Furthermore, we return to Fitzgerald’s Long Island with a young boy in George Bradley’s “An East Egg Update,” while Alice Munro carries us back to post-WWII, small town America in the company of “Some Women.” Wendell Berry’s “Stand by Me” makes its home in rural America in those years surrounding that war. We travel deep into the woods of love and betrayal in James Lasdun’s “Oh, Death.” Ted Sanders takes us to a place few of us willingly contemplate, but all will someday visit, in “Obit.” Keyhole views of people and places are glimpsed in the appropriately titled “Microstories” by John Edgar Wideman.”

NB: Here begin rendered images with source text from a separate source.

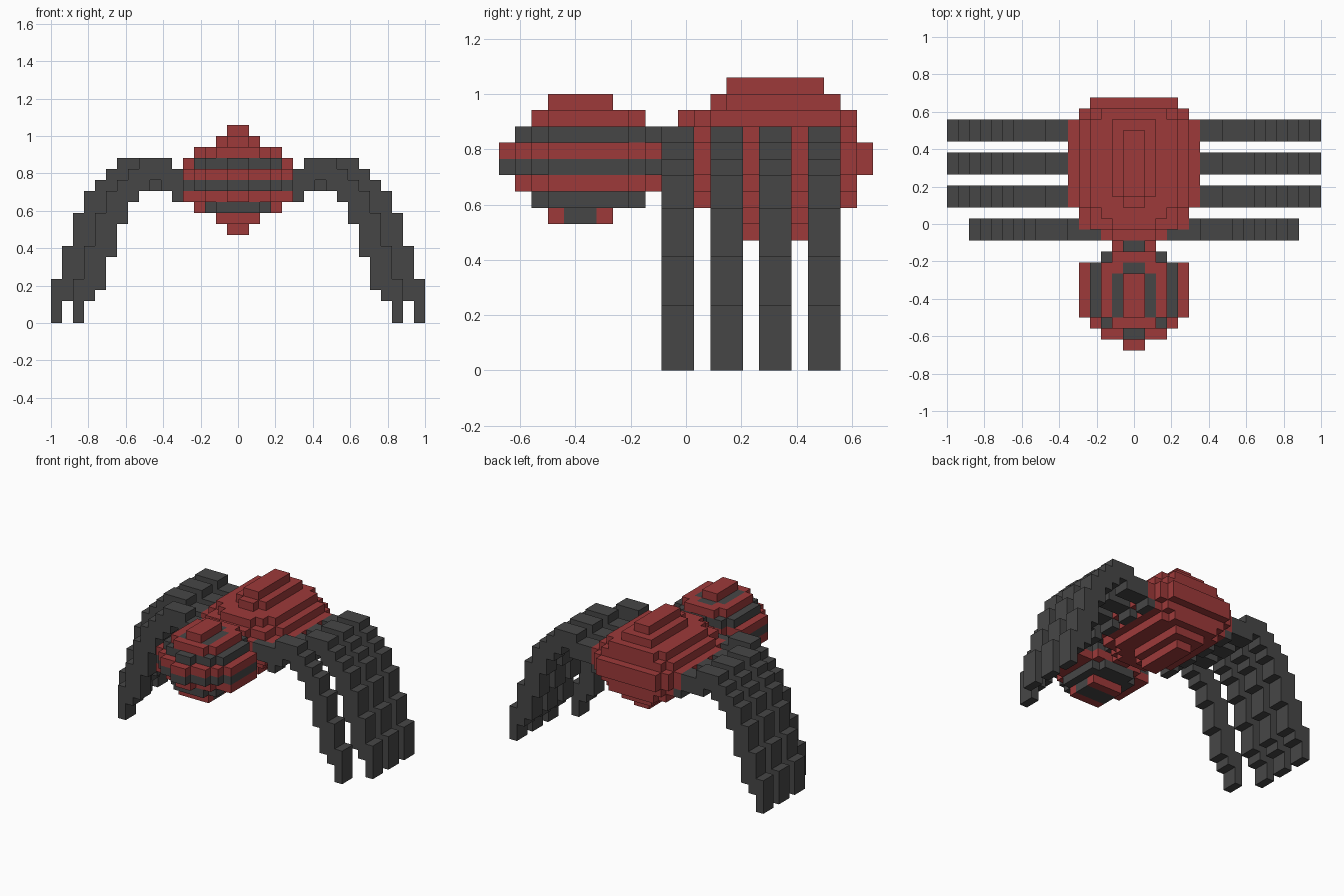
import bpy, bmesh
from mathutils import Vector

cube = bpy.data.objects.get("Cube")
if cube:
    bpy.data.objects.remove(cube, do_unlink=True)

U = 2 / 34          # size of one block
Y0 = -11.5 * U      # front end of the block grid


def material(name, rgb):
    m = bpy.data.materials.new(name)
    m.use_nodes = True
    col = (*rgb, 1)
    m.diffuse_color = col
    m.node_tree.nodes["Principled BSDF"].inputs["Base Color"].default_value = col
    return m


MATS = [material("brick red", (0.34, 0.042, 0.042)),
        material("charcoal", (0.062, 0.062, 0.062))]
RED, DARK = 0, 1


def block_part(name, cells):
    """Build the outer skin of a set of blocks {(i, j, k): colour}."""
    bm = bmesh.new()
    verts = {}

    def vert(p):
        if p not in verts:
            verts[p] = bm.verts.new((p[0] * U, Y0 + p[1] * U, p[2] * U))
        return verts[p]

    for c, colour in cells.items():
        for axis in range(3):
            for side in (0, 1):
                n = list(c)
                n[axis] += 2 * side - 1
                if tuple(n) in cells:
                    continue
                a, b = (axis + 1) % 3, (axis + 2) % 3
                corners = []
                for da, db in ((0, 0), (1, 0), (1, 1), (0, 1)):
                    p = list(c)
                    p[axis] += side
                    p[a] += da
                    p[b] += db
                    corners.append(vert(tuple(p)))
                if not side:
                    corners.reverse()
                bm.faces.new(corners).material_index = colour
    me = bpy.data.meshes.new(name)
    bm.to_mesh(me)
    bm.free()
    for m in MATS:
        me.materials.append(m)
    ob = bpy.data.objects.new(name, me)
    bpy.context.collection.objects.link(ob)
    return ob


def slabs(layers):
    """Symmetric slabs: (bottom, top, colour, [(half width, front, back), ...])."""
    cells = {}
    for k0, k1, colour, spans in layers:
        for half, j0, j1 in spans:
            for k in range(k0, k1):
                for j in range(j0, j1):
                    for i in range(-half, half):
                        cells[i, j, k] = colour
    return cells


# Rounded rear body, stepped above and below
block_part("abdomen", slabs([
    (17, 18, RED, [(1, 14, 20)]),
    (16, 17, RED, [(2, 14, 21), (1, 13, 21)]),
    (15, 16, RED, [(4, 13, 21), (3, 12, 22), (2, 11, 22)]),
    (14, 15, RED, [(5, 13, 21), (4, 11, 22), (2, 10, 22)]),
    (12, 14, RED, [(6, 13, 21), (5, 11, 22), (4, 11, 23), (3, 10, 23)]),
    (11, 12, RED, [(5, 13, 21), (4, 11, 22), (2, 10, 22)]),
    (10, 11, RED, [(4, 13, 21), (3, 12, 22), (2, 11, 22)]),
    (9, 10, RED, [(2, 14, 21), (1, 13, 21)]),
    (8, 9, RED, [(1, 14, 20)]),
]))

# Striped head with a short neck at the back
block_part("head", slabs([
    (16, 17, RED, [(1, 3, 7)]),
    (15, 16, RED, [(3, 3, 8), (2, 2, 9)]),
    (15, 16, DARK, [(2, 3, 7), (1, 3, 8)]),
    (14, 15, DARK, [(4, 3, 8), (3, 2, 9), (1, 1, 10)]),
    (13, 14, RED, [(5, 3, 8), (4, 2, 8), (3, 1, 9), (1, 0, 10), (2, 9, 10)]),
    (12, 13, DARK, [(5, 3, 8), (4, 2, 8), (3, 1, 9), (1, 0, 10), (2, 9, 10)]),
    (11, 12, RED, [(5, 3, 8), (3, 2, 9), (1, 1, 10)]),
    (10, 11, DARK, [(3, 3, 8), (2, 2, 9)]),
    (9, 10, RED, [(2, 3, 7)]),
    (9, 10, DARK, [(2, 4, 6)]),
]))

# Leg arch from foot to hip: (bottom, top) of each column, going inward
ARCH = [(0, 4), (2, 7), (3, 10), (6, 12), (9, 13), (11, 14),
        (12, 15), (13, 15), (12, 15)]
FRONT_HIP = [(11, 14), (12, 14), (12, 14)]
REAR_HIP = [(12, 14), (12, 14), (11, 12)]

# Four legs on each side, two blocks thick
for n, (j0, foot, hip) in enumerate([(10, 14, FRONT_HIP), (13, 16, REAR_HIP),
                                     (16, 16, REAR_HIP), (19, 16, REAR_HIP)], 1):
    for side in ("left", "right"):
        cells = {}
        for step, (k0, k1) in enumerate(ARCH + hip):
            col = foot - step
            i = col if side == "left" else -col - 1
            for j in (j0, j0 + 1):
                for k in range(k0, k1):
                    cells[i, j, k] = DARK
        block_part(f"{side}_leg_{n}", cells)
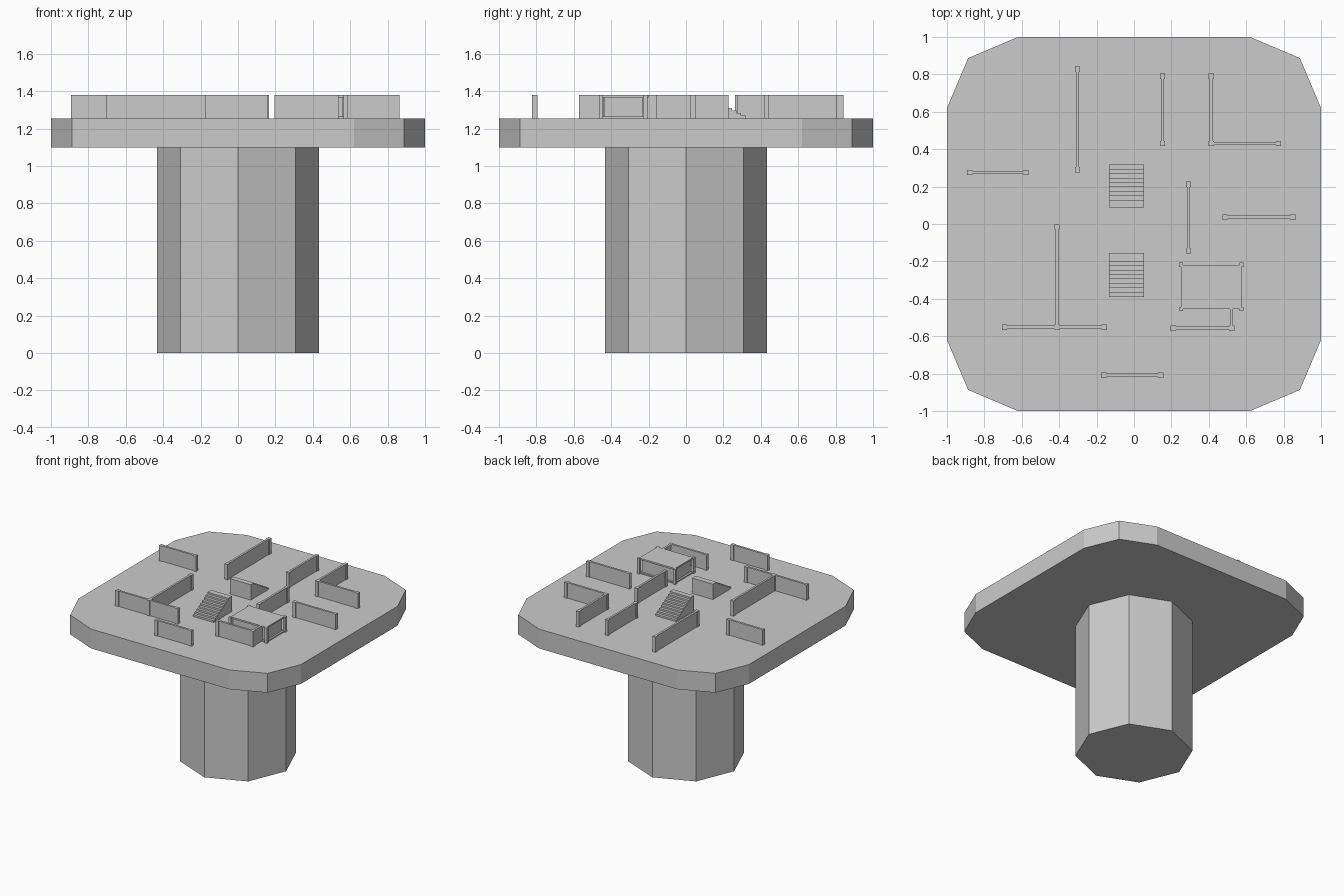
import bpy, bmesh
from math import pi, cos, sin

if "Cube" in bpy.data.objects:
    bpy.data.objects.remove(bpy.data.objects["Cube"])

DECK, TOP = 1.255, 1.38
WALL, POST = 0.017, 0.028


def add_mesh(name, bm):
    bmesh.ops.recalc_face_normals(bm, faces=bm.faces)
    me = bpy.data.meshes.new(name)
    bm.to_mesh(me)
    bm.free()
    ob = bpy.data.objects.new(name, me)
    bpy.context.collection.objects.link(ob)
    return ob


def extrude(name, pts, vec):
    bm = bmesh.new()
    face = bm.faces.new([bm.verts.new(p) for p in pts])
    r = bmesh.ops.extrude_face_region(bm, geom=[face], use_keep_orig=True)
    verts = [v for v in r["geom"] if isinstance(v, bmesh.types.BMVert)]
    bmesh.ops.translate(bm, verts=verts, vec=vec)
    return add_mesh(name, bm)


def box(name, x0, x1, y0, y1, z0=DECK, z1=TOP):
    return extrude(name, [(x0, y0, z0), (x1, y0, z0), (x1, y1, z0), (x0, y1, z0)],
                   (0, 0, z1 - z0))


def post(name, x, y, s=POST):
    return box(name, x - s / 2, x + s / 2, y - s / 2, y + s / 2)


def wall(name, x0, y0, x1, y1):
    """Thin wall between two post centres, with a thicker post at each end."""
    w = WALL / 2
    if x0 == x1:
        box(name, x0 - w, x0 + w, y0, y1)
    else:
        box(name, x0, x1, y0 - w, y0 + w)
    post(name + "_post_a", x0, y0)
    post(name + "_post_b", x1, y1)


# Octagonal column
extrude("column", [(0.433 * cos(i * pi / 4), 0.433 * sin(i * pi / 4), 0) for i in range(8)],
        (0, 0, 1.1))

# Rounded-square platform, one corner rotated four times
corner = [(1, 0.62), (0.887, 0.887), (0.62, 1)]
outline = []
for c, s in ((1, 0), (0, 1), (-1, 0), (0, -1)):
    outline += [(x * c - y * s, x * s + y * c, 1.098) for x, y in corner]
extrude("platform", outline, (0, 0, DECK - 1.098))

# Low walls: start and end post centres
walls = [
    (-0.302, 0.29, -0.302, 0.827), (0.152, 0.43, 0.152, 0.79),
    (0.413, 0.43, 0.413, 0.79), (0.413, 0.43, 0.772, 0.43),
    (-0.878, 0.276, -0.577, 0.276), (0.291, -0.145, 0.291, 0.212),
    (0.487, 0.036, 0.849, 0.036), (-0.411, -0.552, -0.411, -0.016),
    (-0.693, -0.552, -0.159, -0.552), (-0.162, -0.809, 0.143, -0.809),
    (0.21, -0.557, 0.522, -0.557),
]
for i, w in enumerate(walls):
    wall(f"wall_{i + 1}", *w)

# Short link between the last wall and the room
box("room_link_wall", 0.522 - WALL / 2, 0.522 + WALL / 2, -0.557, -0.44)

# Small roofed room: corner posts, recessed core, top and bottom rails
X0, X1, Y0, Y1 = 0.252, 0.574, -0.454, -0.218
box("room_core", X0 + 0.015, X1 - 0.015, Y0 + 0.015, Y1 - 0.015, DECK, TOP - 0.005)
box("room_roof", X0, X1, Y0, Y1, TOP - 0.013, TOP)
box("room_sill", X0, X1, Y0, Y1, DECK, DECK + 0.009)
for x in (X0, X1):
    for y in (Y0, Y1):
        post("room_post", x, y, 0.022)

# Two solid flights of nine steps, descending away from each other
STEPS, RUN = 9, 0.0235
RISE = (TOP - DECK) / STEPS
for name, y_low, y_high in (("stairs_back", 0.317, 0.087), ("stairs_front", -0.389, -0.155)):
    d = 1 if y_high > y_low else -1
    profile = [(y_low, DECK)]
    for i in range(STEPS):
        z = DECK + (i + 1) * RISE
        profile.append((y_low + d * i * RUN, z))
        profile.append((y_low + d * (i + 1) * RUN if i < STEPS - 1 else y_high, z))
    profile.append((y_high, DECK))
    extrude(name, [(-0.133, y, z) for y, z in profile], (0.187, 0, 0))
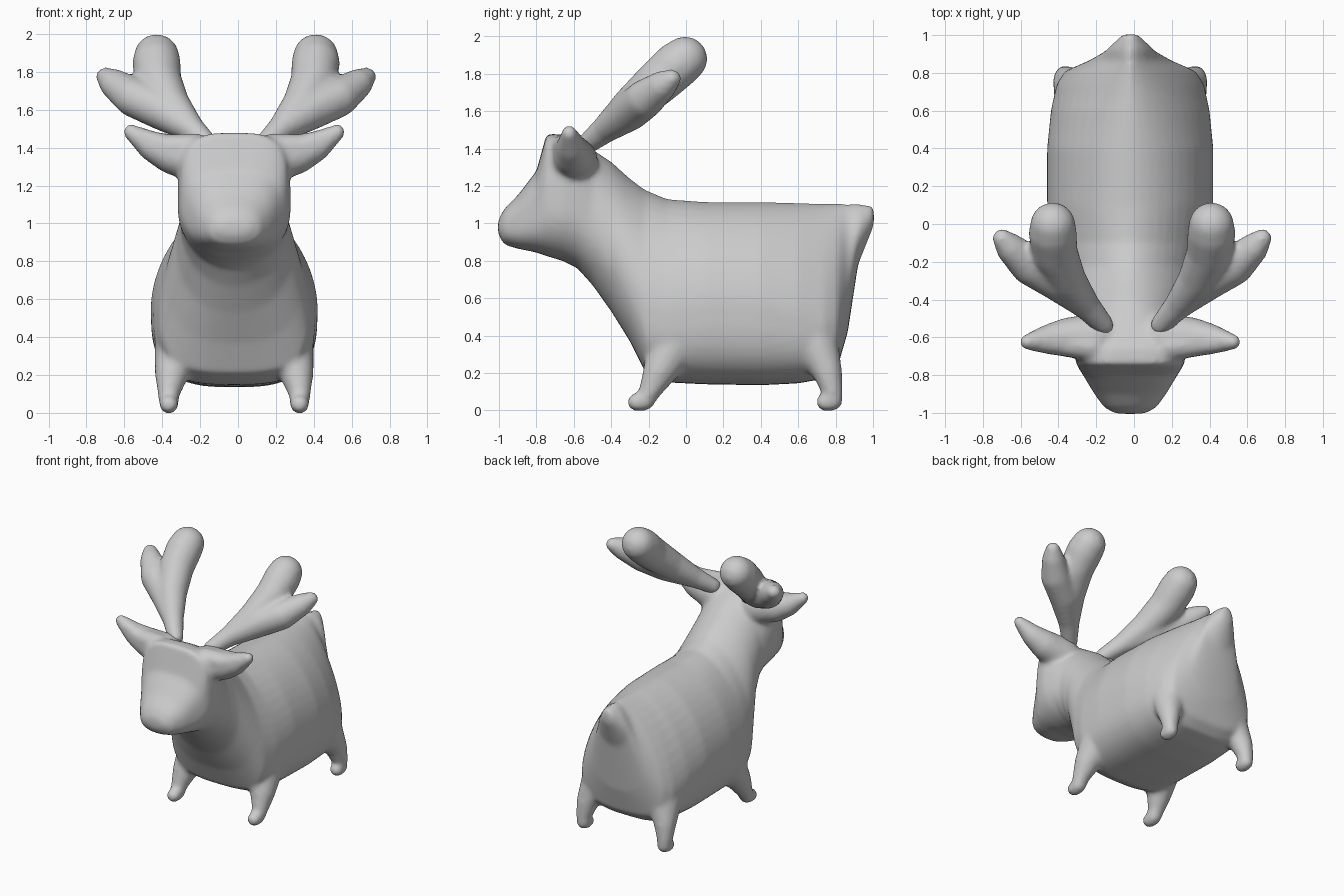
import bpy, bmesh
from math import cos, sin, pi
from mathutils import Matrix, Vector

cube = bpy.data.objects.get("Cube")
if cube:
    bpy.data.objects.remove(cube, do_unlink=True)

grey = bpy.data.materials.new("plain_grey")
grey.use_nodes = True
colour = (0.6, 0.6, 0.6, 1)
grey.diffuse_color = colour
for node in grey.node_tree.nodes:
    if node.type == "BSDF_PRINCIPLED":
        node.inputs["Base Color"].default_value = colour


def signed_power(v, p):
    return (abs(v) ** p) * (1 if v >= 0 else -1)


def section(bm, y, top, bottom, width, top_n, bottom_n, waist=0.43, sides=48):
    """Squared-off oval ring, widest at the waist fraction of its height."""
    mid = bottom + waist * (top - bottom)
    ring = []
    for i in range(sides):
        a = 2 * pi * i / sides
        n, height = (top_n, top - mid) if sin(a) >= 0 else (bottom_n, mid - bottom)
        ring.append(bm.verts.new((width * signed_power(cos(a), 2 / n), y,
                                  mid + height * signed_power(sin(a), 2 / n))))
    return ring


def loft(bm, rows):
    rings = [section(bm, *row) for row in rows]
    for a, b in zip(rings, rings[1:]):
        for i in range(len(a)):
            j = (i + 1) % len(a)
            bm.faces.new((a[i], a[j], b[j], b[i]))
    bm.faces.new(rings[0])
    bm.faces.new(rings[-1])
    bmesh.ops.recalc_face_normals(bm, faces=bm.faces)


def limb(bm, path, side):
    """Tapered limb: hulls around neighbouring balls (x, y, z, radius)."""
    for p, q in zip(path, path[1:]):
        part = bmesh.new()
        for x, y, z, r in (p, q):
            bmesh.ops.create_icosphere(part, subdivisions=3, radius=r,
                                       matrix=Matrix.Translation(Vector((x * side, y, z))))
        hull = bmesh.ops.convex_hull(part, input=part.verts[:])
        shell = {f for f in hull["geom"] if isinstance(f, bmesh.types.BMFace)}
        bmesh.ops.delete(part, geom=[f for f in part.faces if f not in shell], context="FACES")
        bmesh.ops.delete(part, geom=[v for v in part.verts if not v.link_faces], context="VERTS")
        bmesh.ops.recalc_face_normals(part, faces=part.faces)
        piece = bpy.data.meshes.new("piece")
        part.to_mesh(piece)
        part.free()
        bm.from_mesh(piece)
        bpy.data.meshes.remove(piece)


def finish(name, bm, offset, smoothing):
    mesh = bpy.data.meshes.new(name)
    bm.to_mesh(mesh)
    bm.free()
    mesh.materials.append(grey)
    obj = bpy.data.objects.new(name, mesh)
    bpy.context.collection.objects.link(obj)
    obj.location.x = offset
    # Fuse the overlapping shells and soften the joins
    remesh = obj.modifiers.new("fuse", "REMESH")
    remesh.mode = "VOXEL"
    remesh.voxel_size = 0.016
    remesh.use_smooth_shade = True
    smooth = obj.modifiers.new("soften", "SMOOTH")
    smooth.factor = 0.5
    smooth.iterations = smoothing


# Head, neck and trunk: y, top, bottom, half width, roundness above and below, waist
trunk = [
    (-1.005, 1.02, 0.94, 0.08, 2, 2),
    (-0.97, 1.08, 0.885, 0.14, 2.3, 2.3),
    (-0.90, 1.15, 0.865, 0.19, 2.5, 2.5),
    (-0.80, 1.28, 0.845, 0.25, 3, 2.5),
    (-0.745, 1.48, 0.825, 0.285, 3.6, 2.4),
    (-0.66, 1.475, 0.80, 0.30, 3.4, 2.2),
    (-0.58, 1.44, 0.76, 0.29, 2.8, 2),
    (-0.50, 1.395, 0.67, 0.28, 2.2, 2),
    (-0.40, 1.33, 0.53, 0.305, 1.9, 2.2),
    (-0.30, 1.24, 0.37, 0.355, 1.8, 2.6, 0.38),
    (-0.22, 1.18, 0.21, 0.395, 1.75, 3.2, 0.36),
    (-0.10, 1.13, 0.15, 0.425, 1.75, 3.2, 0.39),
    (0.10, 1.115, 0.14, 0.44, 1.8, 3),
    (0.40, 1.115, 0.135, 0.44, 1.75, 3, 0.42),
    (0.60, 1.11, 0.145, 0.42, 1.65, 3, 0.37),
    (0.74, 1.105, 0.17, 0.39, 1.55, 3, 0.3),
    (0.81, 1.105, 0.23, 0.345, 1.5, 2.8, 0.27),
    (0.865, 1.105, 0.42, 0.22, 1.5, 2.2, 0.3),
    (0.92, 1.105, 0.78, 0.13, 1.6, 2),
    (1.005, 1.095, 0.99, 0.04, 2, 2),
]
front_leg = [(0.345, -0.265, 0.045, 0.05), (0.345, -0.22, 0.05, 0.052),
             (0.345, -0.19, 0.11, 0.06), (0.33, -0.14, 0.21, 0.09),
             (0.29, -0.06, 0.35, 0.13)]
back_leg = [(0.345, 0.745, 0.045, 0.05), (0.345, 0.785, 0.05, 0.052),
            (0.345, 0.78, 0.11, 0.058), (0.33, 0.755, 0.21, 0.08),
            (0.28, 0.69, 0.36, 0.125)]
ear = [(0.18, -0.60, 1.335, 0.13), (0.33, -0.60, 1.365, 0.105),
       (0.43, -0.61, 1.405, 0.08), (0.545, -0.625, 1.483, 0.042)]
brow = [(0.20, -0.65, 1.40, 0.075), (0.36, -0.635, 1.405, 0.065),
        (0.52, -0.63, 1.47, 0.04)]

bm = bmesh.new()
loft(bm, trunk)
for side in (-1, 1):
    for path in (front_leg, back_leg, ear, brow):
        limb(bm, path, side)
finish("body", bm, -0.02, 10)

# Antlers: main beam and outer tine
beam = [(0.15, -0.535, 1.42, 0.055), (0.245, -0.43, 1.505, 0.075),
        (0.35, -0.29, 1.63, 0.105), (0.41, -0.15, 1.755, 0.122),
        (0.42, -0.05, 1.845, 0.128), (0.42, -0.005, 1.88, 0.12)]
tine = [(0.245, -0.43, 1.505, 0.075), (0.40, -0.30, 1.60, 0.105),
        (0.54, -0.22, 1.665, 0.105), (0.64, -0.13, 1.735, 0.08),
        (0.69, -0.075, 1.775, 0.05)]
for name, side in (("right_antler", -1), ("left_antler", 1)):
    bm = bmesh.new()
    limb(bm, beam, side)
    limb(bm, tine, side)
    finish(name, bm, -0.01, 8)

Beginning this review, I had intended to emulate the prize jurors and describe a favorite among the stories. I find this more of a challenge than I had thought. While all of the pieces are exquisitely crafted, several linger in my mind. “Them Old Cowboy Songs” turns the American ideal on its head, stripping away the gold screen of the Old West, and showing a world where hard work did not always yield success, where despite the best of intentions, people lost to circumstances and to each other. In “The Bridge,” the narrator’s blind uncle and aunt walk hand in hand off of the gap in a damaged pedestrian bridge. Their deaths force the narrator to remove his own emotional blinders and view the madness and shadows of his family. In “A Spoiled Man” Daniyal Mueenuddin’s descriptions of the hills of Pakistan fill the senses even as the compelling and misguided connection between a wealthy American woman and an elderly peasant churns with Shakespearean inevitability toward disaster.
The story that stayed with me the longest was Natalie Bakopoulos’ “Fresco, Byzantine.” Set among political prisoners interned in an island camp during the military dictatorship of Greece in the early 1970’s, “Fresco, Byzantine” explores the concept of fidelity – to art, to ideals, to loved ones, and to oneself. Bakopoulous’ delicate descriptions are as lovely as the choices confronting her protagonists are heartbreaking. Two prisoners first collaborate, then, as the men’s and women’s camps are separated, communicate through the restoration of the painted frescos in a ruined church. Art, ideology, and love collide as some of the prisoners face release.
Confronted with the task of reviewing this dazzling vastness of fiction, I chose to dodge the impossibility of adequately analyzing each piece. Suffice it to say, this is a selection of the best that contemporary literature offers us. Redemptive, suffocating, searing, illuminating, unsettling, haunting, memorable – pick an adjective; perhaps the only one that would not apply is comfortable. These stories inspire, and for a writer of fiction, intimidate. Here we find humanity in its uncomfortable, awkward and transcendent whole. These stories are the magnifying mirror of our souls. In these pieces, birth, death, failure, and transformation are always with us.
No, the short story is not dying, but it is mortal. As readers, we can support the vitality of this unique art that encapsulates all that we are, or we can allow it to fade with neglect. In the end, our art informs us, and our art defines us. The stories of a civilization are its record, outlasting the individuals, even paintings, statues, and monuments. We are remembered through our words.